The Five Solas - Sola Fide "A Portrait of Faith"
The aim of our Reformation series this year is not only designed to underscore the significance of our heritage but also to remind us of the basics of our faith. Chad set up the “solas” series beautifully with an introductory sermon on “The Heart of The Reformation” from Romans 1:16-17. He then went on to preach the first two solas.
The Five Solas are five Latin phrases that emerged during the Reformation to summarize the Reformers’ theological convictions about the essentials of Christianity. The Five Solas are:
1. Sola Scriptura (“Scripture alone”): The Bible alone is our highest authority.
2. Sola Gratia (“grace alone”): We are saved by the grace of God alone.
3. Sola Fide (“faith alone”): We are saved through faith alone in Jesus Christ.
4. Solus Christus (“Christ alone”): Jesus Christ alone is our Lord, Savior, and King.
5. Soli Deo Gloria (“to the glory of God alone”): We live for the glory of God alone.
As we consider “faith alone” this Lord’s Day, the great question that confronts us all is: how can a holy and righteous God ever be reconciled to unholy and unrighteous sinners? More specifically, how can I ever be put right with God? How can the holy One who inhabits eternity ever be righteously reconciled to me, a judgment-deserving sinner? That really is the issue. And that’s the issue that takes us to the very heart of the revelation of the gospel of our Lord Jesus Christ.
The righteousness we so desperately need is provided by the very God we have offended: "but now a righteousness of God apart from law has been made known" (Rom 3:21). "Cursed is everyone", says Paul to the Galatians, "who does not do everything written in the book of God’s law". That’s our standing and our state before God. The law humbles us, it crushes us. But now a righteousness of God apart from law has been revealed. This righteousness becomes operative in our lives through faith in Jesus Christ (see Rom. 3:22). Paul then highlights that this righteousness is the gift of God’s grace (Rom. 3:24). In other words, it is not your faith that justifies. Faith is the empty hand that receives God’s gift of justifying righteousness. And even the faith with which we believe in the Lord Jesus Christ is God’s gracious gift to us in His mercy. (The classic passage for understanding this truth is Romans 3:21-30.)

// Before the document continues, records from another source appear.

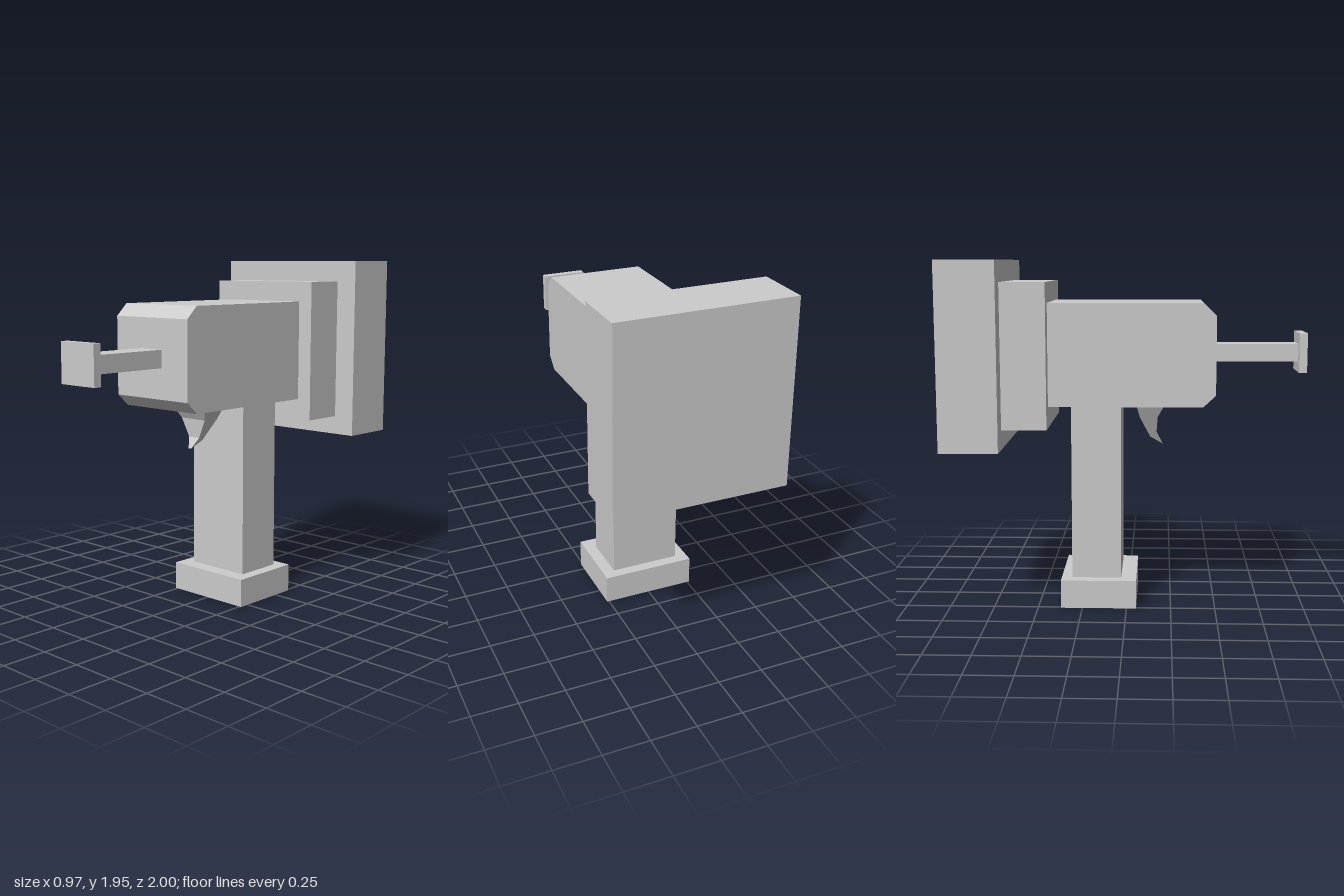
import * as THREE from 'three';

const material = new THREE.MeshStandardMaterial({ color: 0xcccccc, flatShading: true });

export function createModel() {
  const model = new THREE.Group();

  const add = (name, geometry) => {
    const mesh = new THREE.Mesh(geometry, material);
    mesh.name = name;
    model.add(mesh);
    return mesh;
  };

  // Box centred on x = 0, given by its half width and its y and z ranges
  const block = (name, halfW, y0, y1, z0, z1) =>
    add(name, new THREE.BoxGeometry(2 * halfW, y1 - y0, z1 - z0))
      .position.set(0, (y0 + y1) / 2, (z0 + z1) / 2);

  // Side profile of [z, y] points, extruded across x; halfWidth(y) sets the taper
  const sideProfile = (points, halfWidth) => {
    const shape = new THREE.Shape(points.map(([z, y]) => new THREE.Vector2(z, y)));
    const geometry = new THREE.ExtrudeGeometry(shape, { depth: 2, bevelEnabled: false });
    geometry.translate(0, 0, -1).rotateY(-Math.PI / 2);
    const p = geometry.attributes.position;
    for (let i = 0; i < p.count; i++) p.setX(i, p.getX(i) * halfWidth(p.getY(i)));
    geometry.computeVertexNormals();
    return geometry;
  };

  // Grip
  block('base', 0.262, 0, 0.16, -0.37, 0.055);
  block('handle', 0.195, 0.16, 1.15, -0.31, -0.032);

  // Body with chamfered front edges
  add('body', sideProfile([
    [-0.43, 1.15], [0.42, 1.15], [0.49, 1.215], [0.49, 1.65], [0.42, 1.717], [-0.43, 1.717],
  ], () => 0.27));

  // Stepped rear head
  block('rearCollar', 0.358, 1.032, 1.83, -0.677, -0.43);
  block('rearHead', 0.484, 0.925, 1.948, -1, -0.677);

  // Front rod and its end plate
  block('rod', 0.078, 1.385, 1.483, 0.49, 0.955);
  block('rodPlate', 0.127, 1.327, 1.546, 0.955, 1);

  // Hooked trigger, narrowing to its tip
  add('trigger', sideProfile([
    [0.05, 1.15], [0.07, 1.07], [0.13, 0.948], [0.2, 0.905],
    [0.165, 0.965], [0.172, 1.07], [0.215, 1.15],
  ], (y) => THREE.MathUtils.mapLinear(y, 0.905, 1.15, 0.01, 0.128)));

  return model;
}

Sola fide is the truth that the believer receives the redemption Christ has accomplished through faith and faith alone. Rather than trusting in ourselves, we trust in another: Jesus Christ. This Sunday we will look at a portrait of faith in the story of the Syrophoenician woman in Mark 7:24-30.
One of the great prayers of the English language is the prayer of access to the Lord’s Supper, written by Thomas Cranmer, in the first Book of Common Prayer; it’s based on this story in Mark, and over the centuries millions of people have prayed it:
We do not presume to come to this your table, merciful Lord, trusting in our own righteousness, but in your manifold and great mercies. We are not worthy so much as to gather up the crumbs under your table, but you are the same Lord whose property is always to have mercy.
Every time we pray this prayer, we are inviting you to step into this woman’s shoes and approach Jesus boldly, with humility, to take up both the offer of God’s infinite mercy. That is, to trust in Jesus Christ alone. I hope you can join us this Lord’s Day as we look at faith alone.
In His Mercy,